Then it hit me this morning. One of the first sacrifices Jesus made for us was to identify with a heritage of people who had messy, complicated, and very sinful lives. It wasn't just the women who were "disreputable" in some way, it was ALL of the people mentioned. Idolaters, adulterers, murderers, liars, cheaters, cowards, thieves … the list goes on and on. Even though some of the men mentioned were considered righteous by God, even those men committed some pretty awful sins. These were the men that the holy, righteous, good Son of God identified Himself with. He set aside His very identity as the only Son of God, and exchanged it for a genealogy of men and women who were known for their shortcomings, weaknesses, and sins.
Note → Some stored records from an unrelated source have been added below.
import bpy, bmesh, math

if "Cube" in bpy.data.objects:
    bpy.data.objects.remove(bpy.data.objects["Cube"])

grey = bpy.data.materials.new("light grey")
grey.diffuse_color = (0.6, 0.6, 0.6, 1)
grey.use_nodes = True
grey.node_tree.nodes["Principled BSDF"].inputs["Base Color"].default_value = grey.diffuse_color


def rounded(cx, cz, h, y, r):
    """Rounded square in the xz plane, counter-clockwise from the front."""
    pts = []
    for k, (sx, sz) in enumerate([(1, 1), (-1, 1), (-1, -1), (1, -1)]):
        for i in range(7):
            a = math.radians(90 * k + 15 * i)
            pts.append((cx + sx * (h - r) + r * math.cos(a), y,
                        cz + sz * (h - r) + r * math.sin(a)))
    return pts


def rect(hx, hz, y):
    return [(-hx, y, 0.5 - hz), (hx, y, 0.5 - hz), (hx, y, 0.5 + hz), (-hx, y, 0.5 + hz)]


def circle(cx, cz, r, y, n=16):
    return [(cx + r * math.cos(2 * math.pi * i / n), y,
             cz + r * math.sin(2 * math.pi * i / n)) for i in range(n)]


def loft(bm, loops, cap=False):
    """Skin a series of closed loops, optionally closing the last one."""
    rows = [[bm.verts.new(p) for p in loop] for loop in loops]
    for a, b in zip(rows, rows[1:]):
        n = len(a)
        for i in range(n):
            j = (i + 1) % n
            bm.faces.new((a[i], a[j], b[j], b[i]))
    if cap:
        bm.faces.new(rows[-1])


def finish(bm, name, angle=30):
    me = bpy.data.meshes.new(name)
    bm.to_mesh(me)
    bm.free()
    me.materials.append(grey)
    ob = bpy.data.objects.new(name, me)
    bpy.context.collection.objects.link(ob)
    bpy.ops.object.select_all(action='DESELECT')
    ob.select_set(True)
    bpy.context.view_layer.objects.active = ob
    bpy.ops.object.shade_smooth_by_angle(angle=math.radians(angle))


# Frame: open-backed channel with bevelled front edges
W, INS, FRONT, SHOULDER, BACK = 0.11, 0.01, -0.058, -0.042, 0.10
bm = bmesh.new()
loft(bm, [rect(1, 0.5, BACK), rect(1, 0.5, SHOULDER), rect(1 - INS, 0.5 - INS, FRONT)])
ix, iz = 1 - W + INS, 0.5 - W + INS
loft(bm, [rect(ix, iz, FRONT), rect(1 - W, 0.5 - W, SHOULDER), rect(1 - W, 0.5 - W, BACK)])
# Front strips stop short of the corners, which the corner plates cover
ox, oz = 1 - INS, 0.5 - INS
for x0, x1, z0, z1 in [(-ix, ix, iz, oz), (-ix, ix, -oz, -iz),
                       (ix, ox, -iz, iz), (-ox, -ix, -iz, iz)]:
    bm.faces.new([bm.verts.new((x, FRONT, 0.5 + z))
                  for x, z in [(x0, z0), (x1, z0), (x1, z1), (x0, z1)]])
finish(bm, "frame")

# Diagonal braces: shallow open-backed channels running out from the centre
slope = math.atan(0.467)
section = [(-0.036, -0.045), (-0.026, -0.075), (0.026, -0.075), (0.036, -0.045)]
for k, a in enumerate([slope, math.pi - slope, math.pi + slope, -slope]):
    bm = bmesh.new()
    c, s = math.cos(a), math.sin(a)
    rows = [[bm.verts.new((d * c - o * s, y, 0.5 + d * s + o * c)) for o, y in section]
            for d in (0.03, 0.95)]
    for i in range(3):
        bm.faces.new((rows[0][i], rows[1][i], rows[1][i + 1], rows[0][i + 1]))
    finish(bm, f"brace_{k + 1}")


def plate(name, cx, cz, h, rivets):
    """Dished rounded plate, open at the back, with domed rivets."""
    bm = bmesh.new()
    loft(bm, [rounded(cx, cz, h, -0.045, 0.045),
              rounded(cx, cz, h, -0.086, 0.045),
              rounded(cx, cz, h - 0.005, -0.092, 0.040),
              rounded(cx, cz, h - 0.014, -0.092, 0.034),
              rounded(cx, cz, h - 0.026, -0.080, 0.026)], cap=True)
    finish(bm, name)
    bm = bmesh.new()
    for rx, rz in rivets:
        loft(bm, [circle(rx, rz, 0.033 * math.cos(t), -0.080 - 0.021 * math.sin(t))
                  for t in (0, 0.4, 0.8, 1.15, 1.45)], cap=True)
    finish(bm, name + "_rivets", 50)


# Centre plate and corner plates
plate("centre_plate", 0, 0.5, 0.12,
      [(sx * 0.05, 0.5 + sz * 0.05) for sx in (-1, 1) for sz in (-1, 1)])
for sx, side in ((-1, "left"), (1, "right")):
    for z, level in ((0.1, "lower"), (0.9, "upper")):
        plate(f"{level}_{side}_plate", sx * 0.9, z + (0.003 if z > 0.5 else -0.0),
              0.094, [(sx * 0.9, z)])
That horrifies me … and at the same time I find great comfort in it. To think of the burden Jesus bore at being related to such people almost embarrasses me. But then I realize that it is because of this that I can understand and accept His willingness to identify Himself with me. It fills me with awe that God is able to use even MY weak, broken, sinful life to bring about great things, because He has used lives like mine for generations past to bring about the full revelation of Himself in His Son.

There is great comfort for me in this list of men and women. As I look at this long list of names and see among them men who failed as fathers, I realize that God can bring about good for and from our children, even when we fail. As I see men and women marked through generations for their sins I realize God can use sinners like me. As I pick out names of no ones, I see that God is able to use simple, unremarkable people for great glory and blessing. God brings good out of failure and sin. God brings blessing to those who don't deserve it. God uses the weak and broken to show His strength. That is the whole message in the Christmas story.

There is one more surprise in this "boring list of names." We live in a world where families are divided and filled with disputes and dissension. In broken families husbands and wives fight, control over children is argued over, and children are left trying to figure out how to put together a genealogy of parents, step-parents, half-siblings, live-in boyfriends or girlfriends, etc. Joseph had no actual claim to the paternity of Jesus, and he knew it. And yet here in Matthew God does not dispute Joseph's lineage in the story of His Son, but proclaims it. God used the illegitimate relationship of Joseph to fulfill His very true and legitimate prophecies of His Son's genealogy. It makes sense. None of us are really "legitimate" children of God; we are all adopted. We are only made legitimate by God's One and Only Son. The only One who could claim His true paternity was of God was Jesus, yet instead of clinging to this identity and keeping it for Himself, He shared it. Isn't sharing Jesus and opening up our homes - our families - one of the best gifts we can give to those who don't have Him?